━━━ Source data ━━━

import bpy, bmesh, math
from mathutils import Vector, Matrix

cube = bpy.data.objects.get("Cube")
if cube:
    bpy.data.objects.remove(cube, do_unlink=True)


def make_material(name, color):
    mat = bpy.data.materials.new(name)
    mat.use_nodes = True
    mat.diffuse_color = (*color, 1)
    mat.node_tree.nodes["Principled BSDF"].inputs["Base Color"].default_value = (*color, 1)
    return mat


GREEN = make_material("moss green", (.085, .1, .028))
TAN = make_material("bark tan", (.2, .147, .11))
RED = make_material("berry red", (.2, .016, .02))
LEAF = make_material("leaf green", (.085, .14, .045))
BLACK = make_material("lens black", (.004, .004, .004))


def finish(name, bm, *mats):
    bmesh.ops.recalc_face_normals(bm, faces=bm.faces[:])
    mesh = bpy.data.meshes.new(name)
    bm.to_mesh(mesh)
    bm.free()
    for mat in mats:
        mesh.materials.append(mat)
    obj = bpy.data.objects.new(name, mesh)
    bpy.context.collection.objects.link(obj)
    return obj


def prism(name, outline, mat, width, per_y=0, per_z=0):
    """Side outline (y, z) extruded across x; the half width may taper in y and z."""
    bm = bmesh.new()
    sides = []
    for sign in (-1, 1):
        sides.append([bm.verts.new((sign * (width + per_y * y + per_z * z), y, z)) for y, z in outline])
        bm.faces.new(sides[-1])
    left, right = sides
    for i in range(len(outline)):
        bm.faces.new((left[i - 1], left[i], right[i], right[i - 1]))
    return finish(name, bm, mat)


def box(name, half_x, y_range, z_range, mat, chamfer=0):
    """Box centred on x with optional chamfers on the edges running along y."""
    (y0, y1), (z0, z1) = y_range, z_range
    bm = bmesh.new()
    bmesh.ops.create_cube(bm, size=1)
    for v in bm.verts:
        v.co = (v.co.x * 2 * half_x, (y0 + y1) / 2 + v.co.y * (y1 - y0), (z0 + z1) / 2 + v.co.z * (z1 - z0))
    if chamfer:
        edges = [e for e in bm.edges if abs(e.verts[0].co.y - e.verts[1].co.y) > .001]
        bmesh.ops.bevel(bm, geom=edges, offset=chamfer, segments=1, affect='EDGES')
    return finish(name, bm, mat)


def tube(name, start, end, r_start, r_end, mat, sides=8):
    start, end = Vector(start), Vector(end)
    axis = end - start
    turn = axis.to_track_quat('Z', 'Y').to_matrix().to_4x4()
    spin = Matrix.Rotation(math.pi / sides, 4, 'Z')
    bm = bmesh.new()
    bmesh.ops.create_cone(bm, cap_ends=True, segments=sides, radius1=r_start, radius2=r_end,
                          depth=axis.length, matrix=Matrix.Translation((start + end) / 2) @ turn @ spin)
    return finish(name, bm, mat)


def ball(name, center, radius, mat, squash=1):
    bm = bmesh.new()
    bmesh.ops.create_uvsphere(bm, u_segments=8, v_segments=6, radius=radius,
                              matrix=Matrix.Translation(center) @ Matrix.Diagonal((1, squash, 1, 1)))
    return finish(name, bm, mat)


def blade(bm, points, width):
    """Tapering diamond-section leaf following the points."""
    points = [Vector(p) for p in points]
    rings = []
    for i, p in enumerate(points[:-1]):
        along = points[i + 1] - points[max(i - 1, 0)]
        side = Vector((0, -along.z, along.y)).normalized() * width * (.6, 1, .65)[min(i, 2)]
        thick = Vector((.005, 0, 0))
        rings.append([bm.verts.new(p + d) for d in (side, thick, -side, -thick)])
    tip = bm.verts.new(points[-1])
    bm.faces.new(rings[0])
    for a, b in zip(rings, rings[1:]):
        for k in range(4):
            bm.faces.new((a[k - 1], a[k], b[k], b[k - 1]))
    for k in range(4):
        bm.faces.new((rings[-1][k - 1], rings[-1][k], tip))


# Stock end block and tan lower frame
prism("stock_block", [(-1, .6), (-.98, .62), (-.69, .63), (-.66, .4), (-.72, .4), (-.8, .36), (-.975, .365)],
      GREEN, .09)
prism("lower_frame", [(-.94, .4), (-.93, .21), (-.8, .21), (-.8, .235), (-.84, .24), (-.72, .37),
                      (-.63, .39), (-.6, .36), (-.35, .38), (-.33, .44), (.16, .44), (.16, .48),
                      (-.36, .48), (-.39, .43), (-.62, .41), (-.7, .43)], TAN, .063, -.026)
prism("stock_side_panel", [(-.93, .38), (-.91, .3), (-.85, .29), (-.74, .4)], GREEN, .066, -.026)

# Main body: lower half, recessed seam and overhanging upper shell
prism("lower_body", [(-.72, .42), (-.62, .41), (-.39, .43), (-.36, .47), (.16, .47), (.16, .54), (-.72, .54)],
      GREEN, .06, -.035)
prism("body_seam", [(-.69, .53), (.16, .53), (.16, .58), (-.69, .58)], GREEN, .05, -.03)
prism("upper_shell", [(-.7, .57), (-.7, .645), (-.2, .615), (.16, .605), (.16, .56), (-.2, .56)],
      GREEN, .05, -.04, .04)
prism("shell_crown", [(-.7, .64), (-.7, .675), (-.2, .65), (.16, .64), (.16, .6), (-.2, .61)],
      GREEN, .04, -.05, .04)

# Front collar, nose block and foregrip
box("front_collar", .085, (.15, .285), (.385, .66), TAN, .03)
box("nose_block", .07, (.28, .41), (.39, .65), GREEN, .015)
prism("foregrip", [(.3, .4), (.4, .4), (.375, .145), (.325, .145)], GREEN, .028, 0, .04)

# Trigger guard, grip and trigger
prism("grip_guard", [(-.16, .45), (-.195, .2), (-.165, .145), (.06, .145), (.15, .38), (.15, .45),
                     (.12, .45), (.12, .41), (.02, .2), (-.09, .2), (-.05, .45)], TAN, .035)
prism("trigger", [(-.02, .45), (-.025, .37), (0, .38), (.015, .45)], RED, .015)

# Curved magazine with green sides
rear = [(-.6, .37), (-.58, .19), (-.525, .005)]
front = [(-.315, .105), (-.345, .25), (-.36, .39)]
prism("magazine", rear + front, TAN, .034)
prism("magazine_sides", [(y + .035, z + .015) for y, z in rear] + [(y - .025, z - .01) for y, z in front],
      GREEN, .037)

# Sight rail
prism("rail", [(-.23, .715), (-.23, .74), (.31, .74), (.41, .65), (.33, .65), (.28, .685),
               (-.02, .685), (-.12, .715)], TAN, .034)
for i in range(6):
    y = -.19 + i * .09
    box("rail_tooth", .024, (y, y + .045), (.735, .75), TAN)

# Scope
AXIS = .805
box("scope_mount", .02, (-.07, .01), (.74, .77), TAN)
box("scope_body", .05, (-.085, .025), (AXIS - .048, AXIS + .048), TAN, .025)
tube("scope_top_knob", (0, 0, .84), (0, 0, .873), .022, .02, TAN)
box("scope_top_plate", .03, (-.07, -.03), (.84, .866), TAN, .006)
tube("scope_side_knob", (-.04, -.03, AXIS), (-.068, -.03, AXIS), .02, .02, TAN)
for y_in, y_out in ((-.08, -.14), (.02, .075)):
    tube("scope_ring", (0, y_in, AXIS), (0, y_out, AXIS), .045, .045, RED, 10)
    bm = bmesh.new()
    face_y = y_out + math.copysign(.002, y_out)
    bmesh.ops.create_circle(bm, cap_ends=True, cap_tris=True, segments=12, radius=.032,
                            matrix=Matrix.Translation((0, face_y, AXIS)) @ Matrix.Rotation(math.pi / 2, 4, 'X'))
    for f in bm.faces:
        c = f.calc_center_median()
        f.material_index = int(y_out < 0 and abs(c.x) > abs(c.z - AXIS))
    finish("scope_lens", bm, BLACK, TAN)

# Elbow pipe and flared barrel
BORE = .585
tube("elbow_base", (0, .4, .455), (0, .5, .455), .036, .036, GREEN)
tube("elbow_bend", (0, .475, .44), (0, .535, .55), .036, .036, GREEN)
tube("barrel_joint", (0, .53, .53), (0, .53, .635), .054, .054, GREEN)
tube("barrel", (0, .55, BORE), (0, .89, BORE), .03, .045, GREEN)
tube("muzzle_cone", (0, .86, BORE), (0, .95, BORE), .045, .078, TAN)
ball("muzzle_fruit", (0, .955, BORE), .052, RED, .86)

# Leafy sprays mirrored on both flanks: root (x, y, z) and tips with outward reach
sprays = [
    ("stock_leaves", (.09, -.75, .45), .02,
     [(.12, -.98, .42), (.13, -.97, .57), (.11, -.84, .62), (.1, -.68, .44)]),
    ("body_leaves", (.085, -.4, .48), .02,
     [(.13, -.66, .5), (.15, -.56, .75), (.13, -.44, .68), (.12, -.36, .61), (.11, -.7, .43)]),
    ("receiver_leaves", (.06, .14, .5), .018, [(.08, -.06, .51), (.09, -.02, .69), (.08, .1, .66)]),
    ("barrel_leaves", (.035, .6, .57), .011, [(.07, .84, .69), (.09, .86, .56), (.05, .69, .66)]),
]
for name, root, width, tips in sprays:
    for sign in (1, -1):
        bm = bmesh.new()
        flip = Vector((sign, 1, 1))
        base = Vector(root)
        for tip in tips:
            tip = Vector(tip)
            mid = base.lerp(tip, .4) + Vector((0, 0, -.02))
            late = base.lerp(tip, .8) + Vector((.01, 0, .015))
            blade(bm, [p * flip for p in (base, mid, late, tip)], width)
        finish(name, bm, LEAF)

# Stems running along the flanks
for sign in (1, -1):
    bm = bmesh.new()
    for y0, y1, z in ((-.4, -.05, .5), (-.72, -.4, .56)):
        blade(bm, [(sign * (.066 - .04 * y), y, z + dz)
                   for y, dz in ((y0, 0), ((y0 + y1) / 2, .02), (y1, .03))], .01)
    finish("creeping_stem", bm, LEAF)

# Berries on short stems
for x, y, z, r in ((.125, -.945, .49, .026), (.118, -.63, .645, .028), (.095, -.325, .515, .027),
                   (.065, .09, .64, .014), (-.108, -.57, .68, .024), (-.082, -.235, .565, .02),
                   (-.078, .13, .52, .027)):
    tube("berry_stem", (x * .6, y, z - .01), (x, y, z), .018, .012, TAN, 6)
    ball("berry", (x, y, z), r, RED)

━━━

Assignment ->
Give an exact reproduction of the lines from the one with "# Stems running along the flanks" to the final line of the entries, including both.

Output of the exercise ->
# Stems running along the flanks
for sign in (1, -1):
    bm = bmesh.new()
    for y0, y1, z in ((-.4, -.05, .5), (-.72, -.4, .56)):
        blade(bm, [(sign * (.066 - .04 * y), y, z + dz)
                   for y, dz in ((y0, 0), ((y0 + y1) / 2, .02), (y1, .03))], .01)
    finish("creeping_stem", bm, LEAF)

# Berries on short stems
for x, y, z, r in ((.125, -.945, .49, .026), (.118, -.63, .645, .028), (.095, -.325, .515, .027),
                   (.065, .09, .64, .014), (-.108, -.57, .68, .024), (-.082, -.235, .565, .02),
                   (-.078, .13, .52, .027)):
    tube("berry_stem", (x * .6, y, z - .01), (x, y, z), .018, .012, TAN, 6)
    ball("berry", (x, y, z), r, RED)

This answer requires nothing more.